- _WORK ITEM_
When you copy the records, keep every word exact and leave the pictures out.

- _Excerpts from a dataset_
[Start of section]
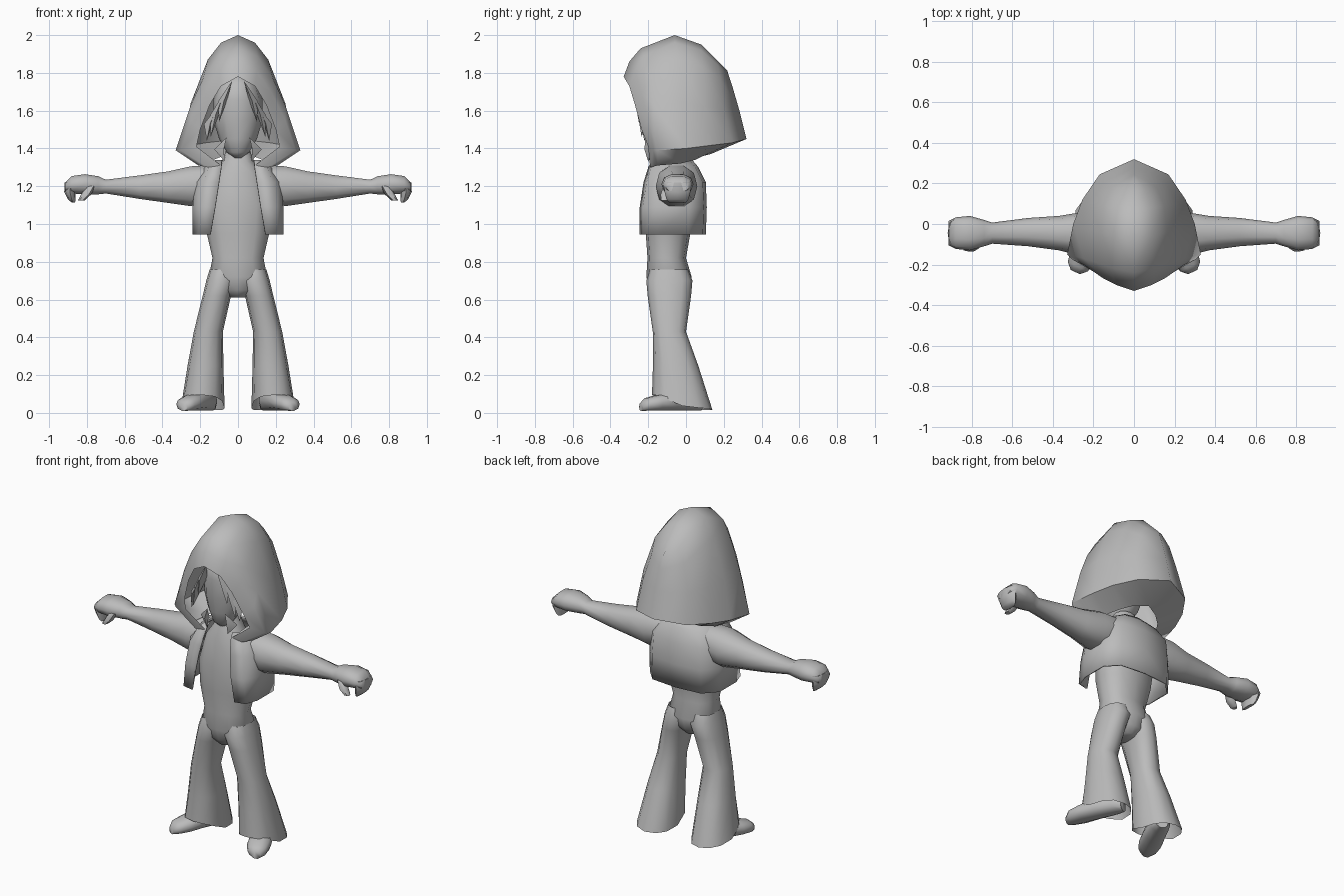
import bpy, bmesh, math
from mathutils import Vector

grey = bpy.data.materials.new("plain grey")
grey.diffuse_color = (0.5, 0.5, 0.5, 1)


def finish(name, bm, mirror=False, angle=60, thick=0):
    bmesh.ops.remove_doubles(bm, verts=bm.verts, dist=0.0005)
    bmesh.ops.recalc_face_normals(bm, faces=bm.faces)
    me = bpy.data.meshes.new(name)
    bm.to_mesh(me)
    bm.free()
    ob = bpy.data.objects.new(name, me)
    bpy.context.collection.objects.link(ob)
    me.materials.append(grey)
    bpy.ops.object.select_all(action='DESELECT')
    ob.select_set(True)
    bpy.context.view_layer.objects.active = ob
    bpy.ops.object.shade_smooth_by_angle(angle=math.radians(angle))
    if mirror:
        m = ob.modifiers.new("mirror", 'MIRROR')
        m.merge_threshold = 0.001
    if thick:
        s = ob.modifiers.new("thickness", 'SOLIDIFY')
        s.thickness = thick
        s.offset = 0
    return ob


def loft(name, rows, closed=True, caps=True, **kw):
    """Skin rows of points; closed rows make a tube."""
    bm = bmesh.new()
    vs = [[bm.verts.new(p) for p in r] for r in rows]
    n = len(rows[0])
    for a, b in zip(vs, vs[1:]):
        for i in range(n if closed else n - 1):
            j = (i + 1) % n
            bm.faces.new((a[i], a[j], b[j], b[i]))
    if closed and caps:
        bm.faces.new(vs[0])
        bm.faces.new(vs[-1])
    return finish(name, bm, **kw)


def ring(c, u, v, n=12, power=0.85):
    """Rounded-square ring around c, spanned by half-axes u and v."""
    c, u, v = Vector(c), Vector(u), Vector(v)
    f = lambda t: math.copysign(abs(t) ** power, t)
    return [c + u * f(math.cos(2 * math.pi * i / n)) + v * f(math.sin(2 * math.pi * i / n))
            for i in range(n)]


def flat(x, y, z, rx, ry, **kw):
    return ring((x, y, z), (rx, 0, 0), (0, ry, 0), **kw)


# Hood: arches from the face opening to the back seam, top to bottom
arches = [
    [(0, -.33, 1.78), (.09, -.30, 1.73), (.15, -.27, 1.63), (.20, -.235, 1.50), (.22, -.20, 1.41), (.09, -.19, 1.31)],
    [(0, -.30, 1.86), (.10, -.27, 1.81), (.18, -.235, 1.69), (.25, -.20, 1.55), (.305, -.175, 1.39), (.16, -.19, 1.30)],
    [(0, -.24, 1.93), (.10, -.22, 1.89), (.185, -.19, 1.77), (.25, -.17, 1.63), (.33, -.15, 1.39), (.21, -.15, 1.31)],
    [(0, -.06, 2.0), (.09, -.06, 1.96), (.16, -.04, 1.87), (.25, -.02, 1.64), (.30, .0, 1.40), (.18, -.03, 1.32)],
    [(0, .08, 1.95), (.085, .08, 1.92), (.15, .09, 1.83), (.22, .10, 1.62), (.255, .12, 1.415), (.13, .05, 1.34)],
    [(0, .17, 1.86), (.06, .17, 1.84), (.11, .18, 1.77), (.155, .20, 1.61), (.17, .245, 1.43), (.08, .09, 1.36)],
    [(0, .22, 1.81), (0, .225, 1.79), (0, .245, 1.73), (0, .28, 1.61), (0, .32, 1.45), (0, .13, 1.37)]]
loft("hood", arches, closed=False, mirror=True)

# Head: pointed oval face inside the hood
loft("head", [flat(0, y, z, rx, ry, power=1) for z, y, rx, ry in [
    (1.35, -.15, .02, .02), (1.38, -.14, .06, .065), (1.45, -.12, .10, .10),
    (1.55, -.11, .13, .125), (1.66, -.11, .13, .13), (1.74, -.11, .10, .12),
    (1.80, -.11, .03, .04)]], angle=80)

# Hair: pointed locks hanging beside the face
bm = bmesh.new()
for x0, x1, y, top, xt, tip in [(.03, .09, -.265, 1.76, .10, 1.54), (.07, .13, -.25, 1.70, .145, 1.46),
                                (.11, .165, -.235, 1.62, .165, 1.44), (.06, .11, -.215, 1.46, .07, 1.33)]:
    zm = (top + tip) / 2
    a, b, c, d = [bm.verts.new(p) for p in (
        (x0, y, top), (x1 + .015, y + .03, zm), (xt, y + .015, tip), ((x0 + xt) / 2 + .01, y - .005, zm))]
    e = bm.verts.new(((x0 + x1) / 2, y + .05, zm))
    for f in ((a, b, d), (d, b, c), (a, e, b), (b, e, c), (a, d, e), (d, c, e)):
        bm.faces.new(f)
finish("hair_locks", bm, mirror=True)

# Torso: neck, shirt, waist and hips
loft("torso", [flat(0, y, z, rx, ry) for z, y, rx, ry in [
    (1.40, -.09, .06, .06), (1.33, -.09, .085, .08), (1.27, -.09, .13, .10),
    (1.10, -.085, .18, .125), (.95, -.095, .165, .118), (.82, -.102, .135, .102),
    (.72, -.09, .155, .12), (.65, -.09, .10, .10), (.61, -.09, .04, .07)]])

# Flared trouser leg, hem raised over the foot
legs = [flat(x, y, z, rx, ry) for z, x, y, rx, ry in [
    (.76, .08, -.09, .07, .10), (.70, .088, -.088, .08, .122), (.62, .112, -.088, .075, .115),
    (.43, .157, -.088, .077, .088), (.25, .172, -.055, .095, .12)]]
hem = flat(.186, -.02, 0, .115, .16)
for p in hem:
    p.z = .015 + max(0, -p.y) / .18 * .08 + max(0, p.x - .19) * .12
loft("trouser_leg", legs + [hem], caps=False, mirror=True)

# Shoe: turned outward, rounded toe
d = Vector((.42, -.9, 0)).normalized()
s = Vector((-d.y, d.x, 0))
heel = Vector((.165, .03, 0))
loft("shoe", [ring(heel + d * t + Vector((0, 0, .01 + h / 2)), s * w, (0, 0, h / 2), n=10) for t, w, h in [
    (-.05, .035, .08), (0, .06, .11), (.11, .065, .11), (.20, .068, .085),
    (.265, .055, .07), (.295, .025, .045)]], mirror=True)

# Jacket: open at the front, half profile mirrored
rows = []
for z, e, yf, w, yb in [(.945, .145, -.24, .235, .10), (1.09, .12, -.24, .235, .105),
                        (1.22, .10, -.22, .225, .10), (1.30, .088, -.195, .17, .06),
                        (1.335, .085, -.175, .11, .03)]:
    rows.append([(e, yf, z), ((e + w) / 2 + .02, yf + .015, z), (w, yf + .09, z),
                 (w, yb - .09, z), (w * .7, yb - .015, z), (0, yb, z)])
loft("jacket", rows, closed=False, mirror=True, thick=.01)

# Sleeve and fist in one piece
loft("arm", [ring((x, y, z), (0, ry, 0), (0, 0, rz), n=10) for x, y, z, ry, rz in [
    (.13, -.05, 1.215, .10, .10), (.25, -.05, 1.20, .11, .11), (.37, -.045, 1.195, .085, .087),
    (.52, -.04, 1.195, .07, .065), (.70, -.045, 1.198, .052, .038), (.74, -.045, 1.205, .065, .05),
    (.81, -.045, 1.21, .085, .056), (.88, -.045, 1.208, .078, .048), (.915, -.045, 1.195, .06, .025)]],
    mirror=True)

# Curled fingers and thumb
loft("fingers", [flat(x, -.045, z, rx, ry, n=8) for x, z, rx, ry in [
    (.885, 1.22, .033, .07), (.89, 1.17, .03, .068), (.88, 1.13, .02, .058), (.872, 1.115, .01, .045)]],
    mirror=True)
loft("thumb", [flat(x, y, z, r, r, n=6) for x, y, z, r in [
    (.78, -.095, 1.20, .028), (.805, -.112, 1.155, .026), (.83, -.115, 1.125, .018)]], mirror=True)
[End of section]
- _RESPONSE BOX_
import bpy, bmesh, math
from mathutils import Vector

grey = bpy.data.materials.new("plain grey")
grey.diffuse_color = (0.5, 0.5, 0.5, 1)


def finish(name, bm, mirror=False, angle=60, thick=0):
    bmesh.ops.remove_doubles(bm, verts=bm.verts, dist=0.0005)
    bmesh.ops.recalc_face_normals(bm, faces=bm.faces)
    me = bpy.data.meshes.new(name)
    bm.to_mesh(me)
    bm.free()
    ob = bpy.data.objects.new(name, me)
    bpy.context.collection.objects.link(ob)
    me.materials.append(grey)
    bpy.ops.object.select_all(action='DESELECT')
    ob.select_set(True)
    bpy.context.view_layer.objects.active = ob
    bpy.ops.object.shade_smooth_by_angle(angle=math.radians(angle))
    if mirror:
        m = ob.modifiers.new("mirror", 'MIRROR')
        m.merge_threshold = 0.001
    if thick:
        s = ob.modifiers.new("thickness", 'SOLIDIFY')
        s.thickness = thick
        s.offset = 0
    return ob


def loft(name, rows, closed=True, caps=True, **kw):
    """Skin rows of points; closed rows make a tube."""
    bm = bmesh.new()
    vs = [[bm.verts.new(p) for p in r] for r in rows]
    n = len(rows[0])
    for a, b in zip(vs, vs[1:]):
        for i in range(n if closed else n - 1):
            j = (i + 1) % n
            bm.faces.new((a[i], a[j], b[j], b[i]))
    if closed and caps:
        bm.faces.new(vs[0])
        bm.faces.new(vs[-1])
    return finish(name, bm, **kw)


def ring(c, u, v, n=12, power=0.85):
    """Rounded-square ring around c, spanned by half-axes u and v."""
    c, u, v = Vector(c), Vector(u), Vector(v)
    f = lambda t: math.copysign(abs(t) ** power, t)
    return [c + u * f(math.cos(2 * math.pi * i / n)) + v * f(math.sin(2 * math.pi * i / n))
            for i in range(n)]


def flat(x, y, z, rx, ry, **kw):
    return ring((x, y, z), (rx, 0, 0), (0, ry, 0), **kw)


# Hood: arches from the face opening to the back seam, top to bottom
arches = [
    [(0, -.33, 1.78), (.09, -.30, 1.73), (.15, -.27, 1.63), (.20, -.235, 1.50), (.22, -.20, 1.41), (.09, -.19, 1.31)],
    [(0, -.30, 1.86), (.10, -.27, 1.81), (.18, -.235, 1.69), (.25, -.20, 1.55), (.305, -.175, 1.39), (.16, -.19, 1.30)],
    [(0, -.24, 1.93), (.10, -.22, 1.89), (.185, -.19, 1.77), (.25, -.17, 1.63), (.33, -.15, 1.39), (.21, -.15, 1.31)],
    [(0, -.06, 2.0), (.09, -.06, 1.96), (.16, -.04, 1.87), (.25, -.02, 1.64), (.30, .0, 1.40), (.18, -.03, 1.32)],
    [(0, .08, 1.95), (.085, .08, 1.92), (.15, .09, 1.83), (.22, .10, 1.62), (.255, .12, 1.415), (.13, .05, 1.34)],
    [(0, .17, 1.86), (.06, .17, 1.84), (.11, .18, 1.77), (.155, .20, 1.61), (.17, .245, 1.43), (.08, .09, 1.36)],
    [(0, .22, 1.81), (0, .225, 1.79), (0, .245, 1.73), (0, .28, 1.61), (0, .32, 1.45), (0, .13, 1.37)]]
loft("hood", arches, closed=False, mirror=True)

# Head: pointed oval face inside the hood
loft("head", [flat(0, y, z, rx, ry, power=1) for z, y, rx, ry in [
    (1.35, -.15, .02, .02), (1.38, -.14, .06, .065), (1.45, -.12, .10, .10),
    (1.55, -.11, .13, .125), (1.66, -.11, .13, .13), (1.74, -.11, .10, .12),
    (1.80, -.11, .03, .04)]], angle=80)

# Hair: pointed locks hanging beside the face
bm = bmesh.new()
for x0, x1, y, top, xt, tip in [(.03, .09, -.265, 1.76, .10, 1.54), (.07, .13, -.25, 1.70, .145, 1.46),
                                (.11, .165, -.235, 1.62, .165, 1.44), (.06, .11, -.215, 1.46, .07, 1.33)]:
    zm = (top + tip) / 2
    a, b, c, d = [bm.verts.new(p) for p in (
        (x0, y, top), (x1 + .015, y + .03, zm), (xt, y + .015, tip), ((x0 + xt) / 2 + .01, y - .005, zm))]
    e = bm.verts.new(((x0 + x1) / 2, y + .05, zm))
    for f in ((a, b, d), (d, b, c), (a, e, b), (b, e, c), (a, d, e), (d, c, e)):
        bm.faces.new(f)
finish("hair_locks", bm, mirror=True)

# Torso: neck, shirt, waist and hips
loft("torso", [flat(0, y, z, rx, ry) for z, y, rx, ry in [
    (1.40, -.09, .06, .06), (1.33, -.09, .085, .08), (1.27, -.09, .13, .10),
    (1.10, -.085, .18, .125), (.95, -.095, .165, .118), (.82, -.102, .135, .102),
    (.72, -.09, .155, .12), (.65, -.09, .10, .10), (.61, -.09, .04, .07)]])

# Flared trouser leg, hem raised over the foot
legs = [flat(x, y, z, rx, ry) for z, x, y, rx, ry in [
    (.76, .08, -.09, .07, .10), (.70, .088, -.088, .08, .122), (.62, .112, -.088, .075, .115),
    (.43, .157, -.088, .077, .088), (.25, .172, -.055, .095, .12)]]
hem = flat(.186, -.02, 0, .115, .16)
for p in hem:
    p.z = .015 + max(0, -p.y) / .18 * .08 + max(0, p.x - .19) * .12
loft("trouser_leg", legs + [hem], caps=False, mirror=True)

# Shoe: turned outward, rounded toe
d = Vector((.42, -.9, 0)).normalized()
s = Vector((-d.y, d.x, 0))
heel = Vector((.165, .03, 0))
loft("shoe", [ring(heel + d * t + Vector((0, 0, .01 + h / 2)), s * w, (0, 0, h / 2), n=10) for t, w, h in [
    (-.05, .035, .08), (0, .06, .11), (.11, .065, .11), (.20, .068, .085),
    (.265, .055, .07), (.295, .025, .045)]], mirror=True)

# Jacket: open at the front, half profile mirrored
rows = []
for z, e, yf, w, yb in [(.945, .145, -.24, .235, .10), (1.09, .12, -.24, .235, .105),
                        (1.22, .10, -.22, .225, .10), (1.30, .088, -.195, .17, .06),
                        (1.335, .085, -.175, .11, .03)]:
    rows.append([(e, yf, z), ((e + w) / 2 + .02, yf + .015, z), (w, yf + .09, z),
                 (w, yb - .09, z), (w * .7, yb - .015, z), (0, yb, z)])
loft("jacket", rows, closed=False, mirror=True, thick=.01)

# Sleeve and fist in one piece
loft("arm", [ring((x, y, z), (0, ry, 0), (0, 0, rz), n=10) for x, y, z, ry, rz in [
    (.13, -.05, 1.215, .10, .10), (.25, -.05, 1.20, .11, .11), (.37, -.045, 1.195, .085, .087),
    (.52, -.04, 1.195, .07, .065), (.70, -.045, 1.198, .052, .038), (.74, -.045, 1.205, .065, .05),
    (.81, -.045, 1.21, .085, .056), (.88, -.045, 1.208, .078, .048), (.915, -.045, 1.195, .06, .025)]],
    mirror=True)

# Curled fingers and thumb
loft("fingers", [flat(x, -.045, z, rx, ry, n=8) for x, z, rx, ry in [
    (.885, 1.22, .033, .07), (.89, 1.17, .03, .068), (.88, 1.13, .02, .058), (.872, 1.115, .01, .045)]],
    mirror=True)
loft("thumb", [flat(x, y, z, r, r, n=6) for x, y, z, r in [
    (.78, -.095, 1.20, .028), (.805, -.112, 1.155, .026), (.83, -.115, 1.125, .018)]], mirror=True)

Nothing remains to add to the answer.